Simplonpass/Passo del Sempione is a high mountain pass at an elevation of 2.005m (6,578ft) above the sea level, located between the Pennine Alps and the Lepontine Alps in Switzerland. It’s one of the most scenic drives in the country.
Now generally open in winter, the pass is traversed by the Road E62. It connects Brig in the canton of Valais with Domodossola in Piedmont (Italy). The road is wide and the traffic is not such a nuisance as one might imagine. The Simplon Pass was used as early as the Stone Age. But up to the 17th century it was used mainly by smugglers and mercenaries, because the narrow Gondo Gorge was considered by Roman Era architects to be impassable. The first pass road suitable for vehicular traffic dates back to the time of Napoleon, who wanted to travel southward with his cannons.

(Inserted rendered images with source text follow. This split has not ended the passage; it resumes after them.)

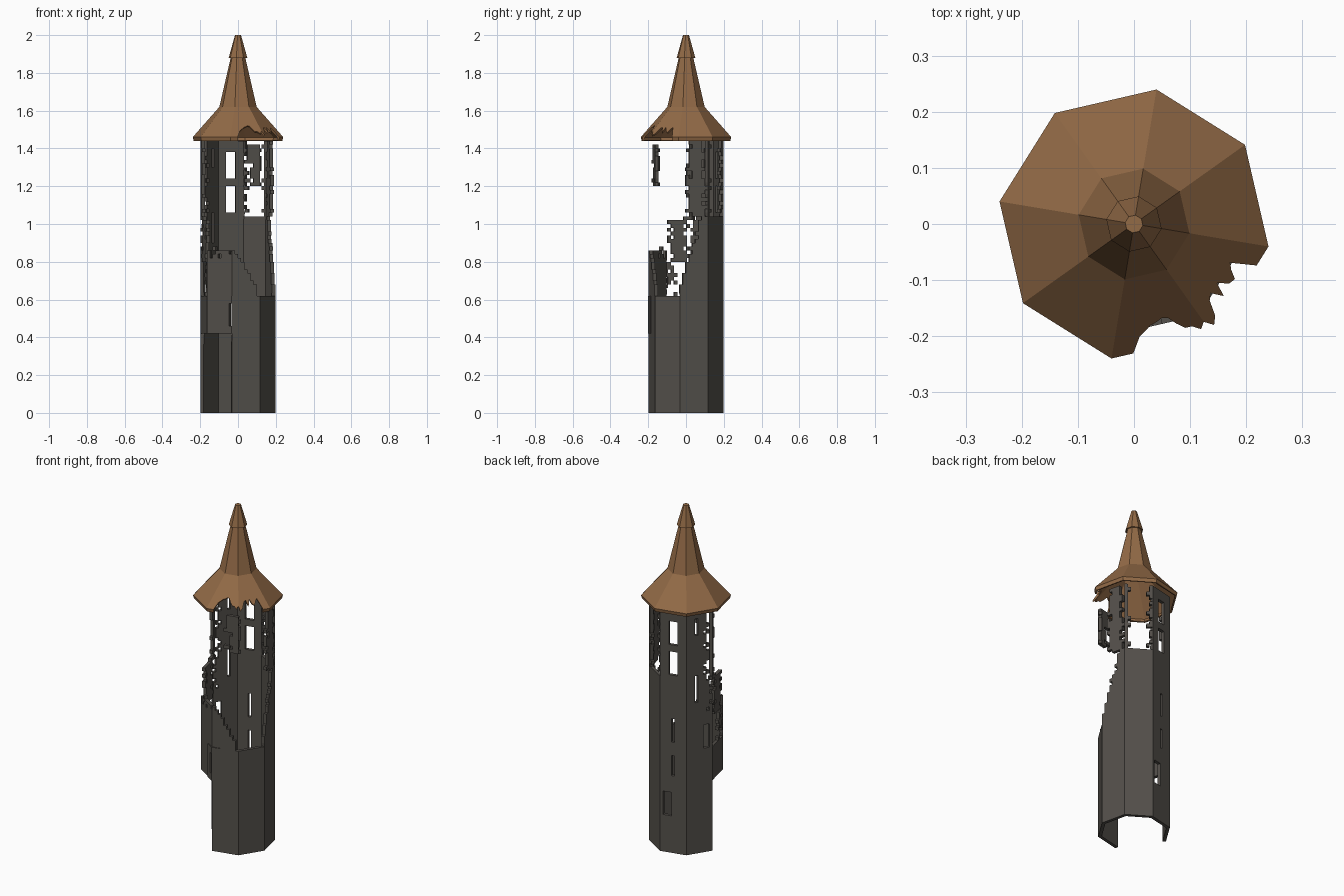
import bpy, bmesh, math, random
from mathutils import Vector

if "Cube" in bpy.data.objects:
    bpy.data.objects.remove(bpy.data.objects["Cube"])

random.seed(4)
START = math.radians(-9.5)      # angle of the first corner of the octagon
COLS = 9                        # wall cells across each of the eight sides
LEVELS = [0, .22, .36, .42, .46, .58] + [.62 + .02 * i for i in range(42)]


def material(name, rgb):
    m = bpy.data.materials.new(name)
    m.diffuse_color = (*rgb, 1)
    m.use_nodes = True
    m.node_tree.nodes["Principled BSDF"].inputs["Base Color"].default_value = m.diffuse_color
    return m


STONE = material("dark_stone", (.088, .080, .070))
TILE = material("brown_tile", (.29, .145, .062))


def around(side, u, r, z):
    """Point on an octagon: side number, fraction along that side, corner radius, height."""
    a, b = START + side * math.pi / 4, START + (side + 1) * math.pi / 4
    p = Vector((math.cos(a), math.sin(a), 0)).lerp(Vector((math.cos(b), math.sin(b), 0)), u) * r
    p.z = z
    return p


def finish(name, bm, mat, thickness):
    bmesh.ops.delete(bm, geom=[v for v in bm.verts if not v.link_faces], context='VERTS')
    me = bpy.data.meshes.new(name)
    bm.to_mesh(me)
    bm.free()
    me.materials.append(mat)
    ob = bpy.data.objects.new(name, me)
    bpy.context.collection.objects.link(ob)
    s = ob.modifiers.new("thickness", 'SOLIDIFY')
    s.thickness, s.offset, s.use_even_offset = thickness, -1, True
    return ob


def ring_grid(name, r, keep, thickness):
    """Octagonal wall made of cells; keep(side, column, u, z) decides which remain."""
    bm = bmesh.new()
    n = 8 * COLS
    rows = [[bm.verts.new(around(c // COLS, c % COLS / COLS, r, z)) for c in range(n)] for z in LEVELS]
    for j in range(len(LEVELS) - 1):
        z = (LEVELS[j] + LEVELS[j + 1]) / 2
        for c in range(n):
            if keep(c // COLS, c % COLS, (c % COLS + .5) / COLS, z):
                d = (c + 1) % n
                bm.faces.new((rows[j][c], rows[j][d], rows[j + 1][d], rows[j + 1][c]))
    return finish(name, bm, STONE, thickness)


# Openings: side, first column, last column, bottom, top
OPENINGS = [
    (2, 1, 3, .22, .36), (2, 4, 4, .46, .58), (2, 4, 4, .66, .80),
    (2, 3, 5, 1.06, 1.20), (2, 3, 5, 1.24, 1.38),
    (3, 3, 3, .90, 1.06), (3, 3, 3, 1.30, 1.40), (3, 6, 7, .62, .76),
    (5, 8, 8, .46, .58),
]


def wall(side, col, u, z):
    n = random.uniform(-1, 1)
    if any(s == side and a <= col <= b and lo < z < hi for s, a, b, lo, hi in OPENINGS):
        return False
    if side in (4, 5) and z < .42:          # open foot of the tower
        return False
    if z < .62:
        return True
    if side == 0:                           # rising ruin edge and a ragged strip
        if z < 1.04:
            return z < .66 + .46 * u + .05 * n
        return .33 + .14 * n < u < .85 + .12 * n
    if side == 1:
        return z < 1.05 or u < .13 + .08 * n or u > .9 + .1 * n
    if side == 2:
        return True
    if side == 3:
        return z < .84 or u < (.95 if z < 1.04 else .80) + .14 * n
    if side == 4:                           # mostly crumbled
        if z < .80:
            return u > .55 and n > .1
        if z < 1.02:
            return .22 + .15 * n < u < .80 + .15 * n
        return u < .16 + .14 * n
    if side == 5:
        return z < .85 + .035 * n
    if side == 6:                           # falling ruin edge and a hanging fragment
        if z < 1.1:
            return z < .86 - .24 * u ** 1.3 + .02 * n
        return 1.2 < z < 1.42 and u > .62 + .22 * n
    return 1.2 < z < 1.4 and u < .1 and n > -.4


ring_grid("tower_wall", .2, wall, .0185)


# Thin raised surround wrapped round the corner, with the slit left open
def surround(side, col, u, z):
    if not .42 < z < .62 or (side == 5 and col == 8 and .46 < z < .58):
        return False
    return (side == 5 and col >= 6) or (side == 6 and col <= 2)


ring_grid("slit_surround", .2045, surround, .005)


# Roof: eaves band, flared skirt with a broken edge, steep spire
def roof():
    step = 14
    n = 8 * step
    bm = bmesh.new()

    def broken(c):
        s = c / step
        return 6.28 < s < 7.78

    depth = {c: random.uniform(.10, .40) - (.12 if abs(c / step - 7) < .12 else 0)
             for c in range(n) if broken(c)}
    rows = []
    for r, z in ((.238, 1.44), (.243, 1.46), (.10, 1.62), (.038, 1.885)):
        row = []
        for c in range(n):
            rr, zz = r, z
            if z == 1.46 and c in depth:
                rr, zz = r + (.10 - r) * depth[c], z + .16 * depth[c]
            row.append(bm.verts.new(around(c // step, c % step / step, rr, zz)))
        rows.append(row)
    for j in range(3):
        for c in range(n):
            d = (c + 1) % n
            if j == 0 and (c in depth or d in depth):
                continue
            bm.faces.new((rows[j][c], rows[j][d], rows[j + 1][d], rows[j + 1][c]))
    finish("roof", bm, TILE, .01)


roof()

# Cap on the tip of the spire
bm = bmesh.new()
low, high = [[bm.verts.new(around(k, 0, r, z)) for k in range(8)] for r, z in ((.05, 1.88), (.016, 2.0))]
for k in range(8):
    m = (k + 1) % 8
    bm.faces.new((low[k], low[m], high[m], high[k]))
bm.faces.new(high)
finish("spire_cap", bm, TILE, .006)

The road to the pass is asphalted. There are sheer drops virtually along the entire route and enough hairpins to make a whirling dervish dizzy. It is a drive built on the contour of the mountain rather than engineered for expediency. This route is not recommended if your passengers are prone to car sickness. A quick glance at the map at its sheer drops and serpentine twists and turns, confirms that this is no hype. The road curves gently around the mountain's topography, giving drivers some truly wondrous views of the frozen mountain slopes on the Swiss side and the verdant tree-lined valley on the Italian side.
The pass has been climbed several times in the Giro d’Italia race. There are 2 routes to reach the summit. Starting from Domodossola, the ascent is 40.7 km long. Over this distance, the elevation gain is 1.733 meters. The average percentage is 4.3 %. And starting from Varzo, the ascent is 27.9 km long. Over this distance, the elevation gain is 1.477 meters. The average percentage is 5.3 %. Along the way, you will have the opportunity to capture some awe-inspiring memories with your camera, so be sure you have a full charge on your device. The Ganter Bridge, for instance, spans the Ganter Valley, 150 meters above the valley floor at its highest. You can also stop at the Simplon Hospice, a Swiss heritage site of national importance that was founded in the first year of the 19th century under the orders of Napolean Bonaparte.
Pic: rebecca nydegger